Grades are a bad system. Before I began teaching, and even for a while after, I considered being against grades to be the philosophical realm of kumbaya-singing hippies (by the way, why is that song such a strong cliché associated with a particular mindset?). Something like “why can’t we all get along” and “minds are like parachutes”. But I’ve only taught for a couple of years, and now I’m somewhat against grades as well. The problem isn’t that evaluation of students is a bad idea. Evaluation of students is a great idea. It’s that the current system of grades is not a very good way of doing it.
The goal of a grade system as I see it from the student’s perspective is to allow the student to signal their ability to others. And that’s fine if someone gets a really high grade, like 100%. We have a good idea of what 100% means. I find that basically everyone who gets 100% in my classes is hard working, has a good grasp of the material, and is engaged.
But say someone gets 83% in my class. That’s a pretty good grade. But it actually doesn’t let the student signal usefully. Here is a profile of several students who got 83% in my classes.
Student A was very bright and engaged, but decided to skip one of the exams. She didn’t have any excuse for this, and also didn’t come and retake the exam even though I offered her this possibility.
Student B was really excited about the subject and worked hard but didn’t come into the class prepared, and so had a lot of trouble understanding the material, especially at first
Student C basically understood the material and did well on exams, but was so sloppy with homework that even when he did it, he got most things wrong
Student D was very hard working and able to remember a lot of information, but had trouble with some very basic concepts.
What do I do with this if I’m someone the student wants to signal to? If I’m an employer? There may be situations where I would, say, strongly prefer to hire student A over student D. Or, there may be situations where I would instead strongly prefer student D. But the point is, they are very different students, and would make very different employees. What information is that 83% giving? My contention is that it gives nothing at all beyond “it’s a pass, and it’s not 100%”
So from the point of view of a student or an employer, these grades are close to useless.

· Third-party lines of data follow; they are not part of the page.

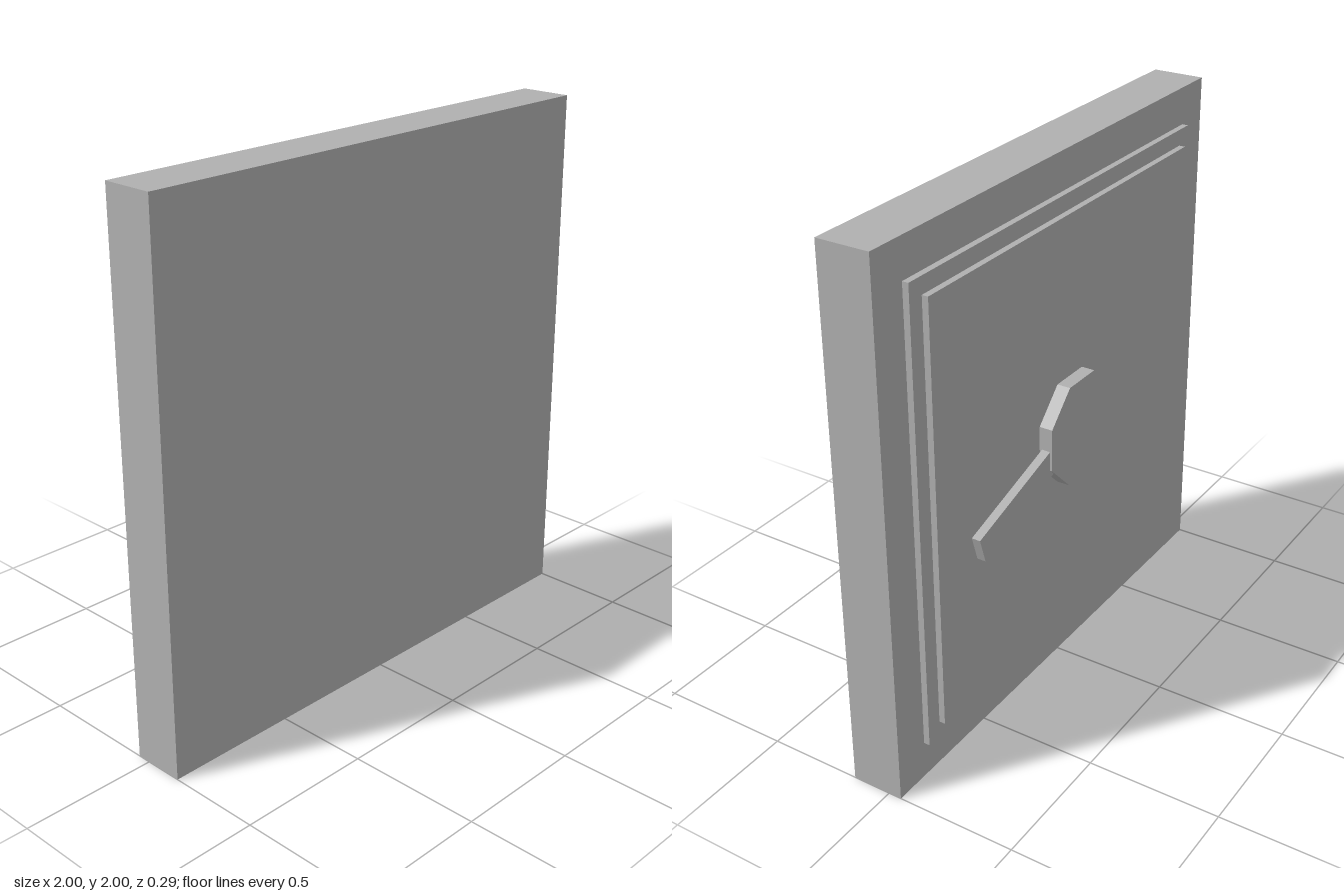
import * as THREE from 'three';

export function createModel() {
  const model = new THREE.Group();
  model.name = 'hatchDoor';
  const grey = new THREE.MeshStandardMaterial({ color: 0xb0b0b0 });
  grey.name = 'plain grey';

  const add = (name, geometry, x, y, z) => {
    const mesh = new THREE.Mesh(geometry, grey);
    mesh.name = name;
    mesh.position.set(x, y, z);
    model.add(mesh);
    return mesh;
  };

  // Stacked square slabs: name, width, z of front face, z of back face
  const slabs = [
    ['doorSlab', 2, 0.147, -0.05],
    ['outerPanel', 1.717, -0.05, -0.073],
    ['innerPanel', 1.595, -0.073, -0.096],
  ];
  for (const [name, width, front, back] of slabs) {
    add(name, new THREE.BoxGeometry(width, width, front - back), 0, 1, (front + back) / 2);
  }

  // Octagonal hub with flat sides facing up, down, left and right
  const radius = 0.195 / Math.cos(Math.PI / 8);
  const hub = new THREE.CylinderGeometry(radius, radius, 0.051, 8).toNonIndexed();
  hub.rotateY(Math.PI / 8);
  hub.rotateX(Math.PI / 2);
  hub.computeVertexNormals();
  add('hub', hub, 0, 1, -0.1215);

  // Lever running from the hub centre out and slightly down
  const length = 0.637;
  const lever = new THREE.BoxGeometry(length, 0.1, 0.033);
  lever.translate(length / 2, 0, 0);
  add('lever', lever, 0, 1, -0.122).rotation.z = -0.292;

  return model;
}
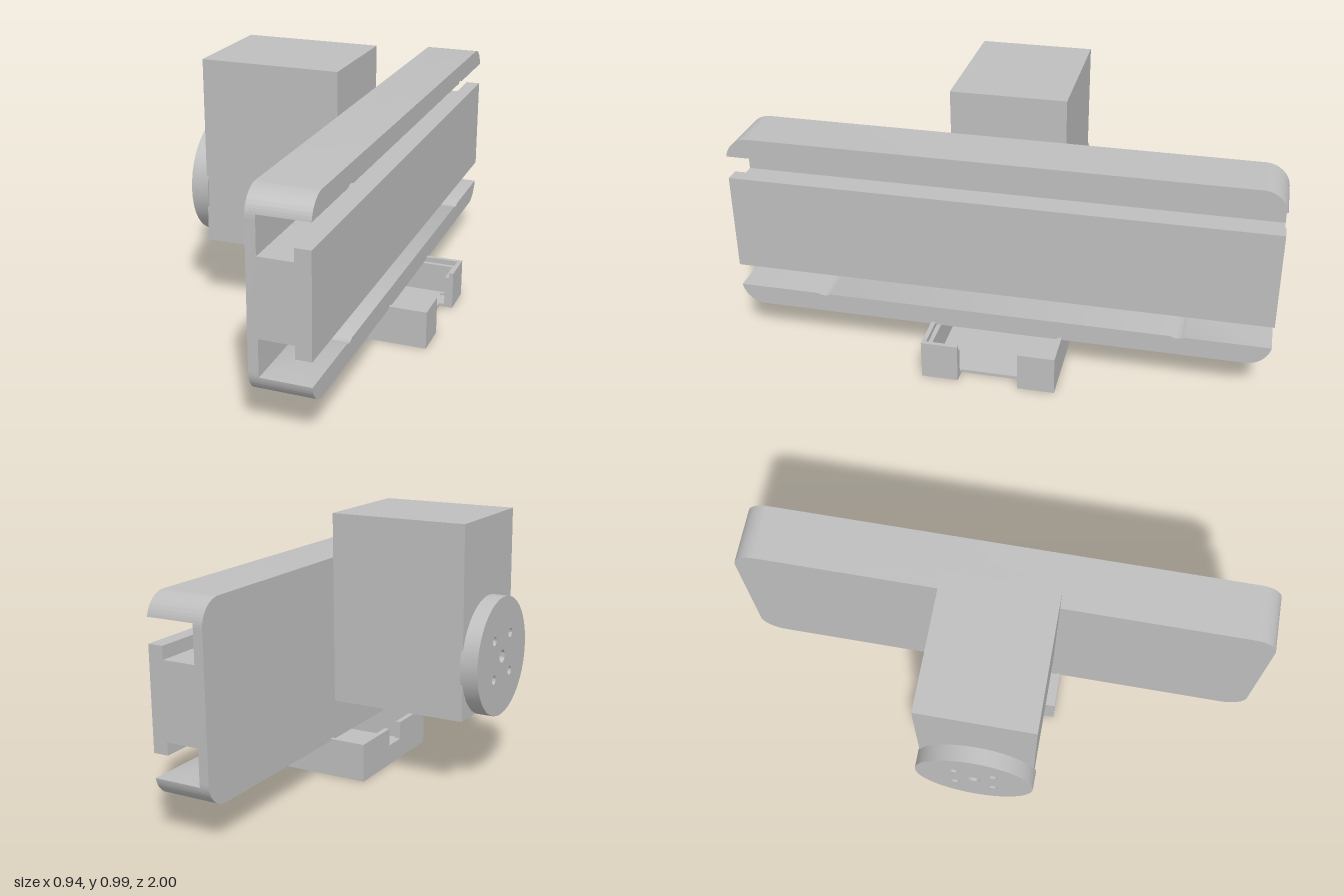
import * as THREE from 'three';
import { toCreasedNormals } from 'three/addons/utils/BufferGeometryUtils.js';

const grey = new THREE.MeshStandardMaterial({ color: 0xbebebe });
grey.name = 'machined grey';

const CY = 0.483; // height of the rail and disc axis

export function createModel() {
  const model = new THREE.Group();

  const add = (name, geometry, parent = model) => {
    const mesh = new THREE.Mesh(geometry, grey);
    mesh.name = name;
    parent.add(mesh);
    return mesh;
  };

  // Box given by its limits on each axis
  const box = (name, x0, x1, y0, y1, z0, z1, parent) => {
    const g = new THREE.BoxGeometry(x1 - x0, y1 - y0, z1 - z0);
    g.translate((x0 + x1) / 2, (y0 + y1) / 2, (z0 + z1) / 2);
    return add(name, g, parent);
  };

  const extrude = (shape, depth) => toCreasedNormals(
    new THREE.ExtrudeGeometry(shape, { depth, bevelEnabled: false, curveSegments: 20 }), 0.5);

  // Side-view shape (z, height above the axis) extruded along x
  const alongX = (shape, x0, x1) => extrude(shape, x1 - x0).rotateY(Math.PI / 2).translate(x0, 0, 0);

  const circle = (x, y, r) => new THREE.Path().absarc(x, y, r, 0, Math.PI * 2, true);

  // Motor housing
  box('motorHousing', -0.41, 0.112, 0.285, 0.992, -0.212, 0.212);

  // Output disc with a centre hole and four bolt holes
  const disc = new THREE.Shape().absarc(0, 0, 0.221, 0, Math.PI * 2);
  disc.holes.push(circle(0, 0, 0.024));
  for (const sx of [-1, 1]) for (const sy of [-1, 1]) disc.holes.push(circle(sx * 0.072, sy * 0.072, 0.017));
  add('outputDisc', alongX(disc, -0.47, -0.403).translate(0, CY, 0));

  // Rail: rounded back plate with a round opening
  const rail = new THREE.Group();
  rail.name = 'rail';
  model.add(rail);
  const H = 0.347, R = 0.09, cu = 1 - R, cv = H - R;
  const plate = new THREE.Shape();
  plate.absarc(cu, cv, R, 0, Math.PI / 2);
  plate.absarc(-cu, cv, R, Math.PI / 2, Math.PI);
  plate.absarc(-cu, -cv, R, Math.PI, Math.PI * 1.5);
  plate.absarc(cu, -cv, R, Math.PI * 1.5, Math.PI * 2);
  plate.holes.push(circle(0, 0, 0.207));
  add('railBackPlate', alongX(plate, 0.112, 0.148).translate(0, CY, 0), rail);

  // Upper and lower lips, each with two shallow grooves
  const inner = 0.272;
  const a = Math.asin((inner - cv) / R);
  const edge = cu + R * Math.cos(a);
  const lip = new THREE.Shape().moveTo(-edge, inner);
  for (const u of [-0.667, 0.667]) {
    lip.lineTo(u - 0.025, inner);
    lip.quadraticCurveTo(u, inner + 0.014, u + 0.025, inner);
  }
  lip.lineTo(edge, inner);
  lip.absarc(cu, cv, R, a, Math.PI / 2);
  lip.absarc(-cu, cv, R, Math.PI / 2, Math.PI - a);
  for (const [name, turn] of [['upperLip', 0], ['lowerLip', Math.PI]]) {
    add(name, alongX(lip, 0.148, 0.327).rotateX(turn).translate(0, CY, 0), rail);
  }

  // T-shaped centre bar
  const tee = new THREE.Shape([
    [0.148, -0.138], [0.271, -0.138], [0.271, -0.184], [0.327, -0.184],
    [0.327, 0.184], [0.271, 0.184], [0.271, 0.138], [0.148, 0.138],
  ].map(([x, y]) => new THREE.Vector2(x, y)));
  add('centreBar', extrude(tee, 2).translate(0, CY, -1), rail);

  // Tray: floor with a cut-out and four screw holes
  const tray = new THREE.Group();
  tray.name = 'tray';
  model.add(tray);
  const X0 = -0.03, X1 = 0.47, W = 0.248, N = 0.112, T = 0.016, top = 0.145;
  const floor = new THREE.Shape([
    [X0, -W], [X1, -W], [X1, -N], [0.418, -N], [0.418, N], [X1, N], [X1, W], [X0, W],
  ].map(([x, y]) => new THREE.Vector2(x, y)));
  for (const x of [0.03, 0.41]) for (const z of [-0.195, 0.195]) floor.holes.push(circle(x, z, 0.012));
  add('trayFloor', extrude(floor, 0.012).rotateX(-Math.PI / 2), tray);

  // Tray walls with a lower inner ledge, mirrored front to back
  for (const s of [-1, 1]) {
    const wall = (name, x0, x1, y1, za, zb) =>
      box(name, x0, x1, 0.012, y1, Math.min(s * za, s * zb), Math.max(s * za, s * zb), tray);
    wall('sideWall', X0, X1, top, W - T, W);
    wall('sideLedge', X0 + T, X1 - T, top - 0.02, W - 2 * T, W - T);
    wall('endWall', X1 - T, X1, top, N, W - T);
    wall('endLedge', X1 - 2 * T, X1 - T, top - 0.02, N, W - 2 * T);
    wall('slottedWall', X0, X0 + 0.02, top, 0.045, W - T);
  }
  box('slotSill', X0, X0 + 0.02, 0.012, 0.077, -0.045, 0.045, tray);

  return model;
}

And yet the difference between, say, 83% and 85% drives students to immense amounts of stress and unfortunate behaviour. This week in class, for example, a student gave an angry tirade during class time in which he said that “people’s lives hang in the balance” because he got an 18/20 instead of 20/20 on an evaluation. I’m pretty sure people’s lives don’t actually hang in the balance over two points, and if they did, that would be terrible. But even the fact that students can convince themselves that they do shows how out of whack and stressful the whole arrangement is.
Are grades at least good for me, the instructor?
From my point of view, grades are supposed to be like karma: a system that motivates the students to learn despite themselves. It’s true that the primary motivation for most students in most courses is getting a good grade, so it’s somewhat useful. However, I think the current grading system manages the allocation of that motivation poorly, in that it diverts all motivation into doing make-work projects. Students always want to do things for extra credit rather than do the assigned work. The problem with extra credit is that while it is easy to demonstrate conscientiousness by doing a bunch of extra work, it’s much harder to demonstrate understanding. As a result, students are basically not necessarily motivated to take the time to understand things. Whereas the stress they experience is pretty real
The current grades system also leads to problems like grade inflation and using student grades as teacher evaluation as I’ve talked about recently. Not to mention how frustrating grading itself can be. So it would be ideal if there was some alternative.
I think in a small class setting like I have, written evaluations can make sense. But even something like a three-axis system where I could write “extraordinary / much better than typical student in class / better than typical student in class / typical / worse than typical / much worse than typical / unclear” for conscientiousness, understanding and engagement. Like yeah, I see the problem with this system. It might end up being extremely biased against minorities. So maybe this is also a bad system. But that doesn’t mean the current grading system is a good one.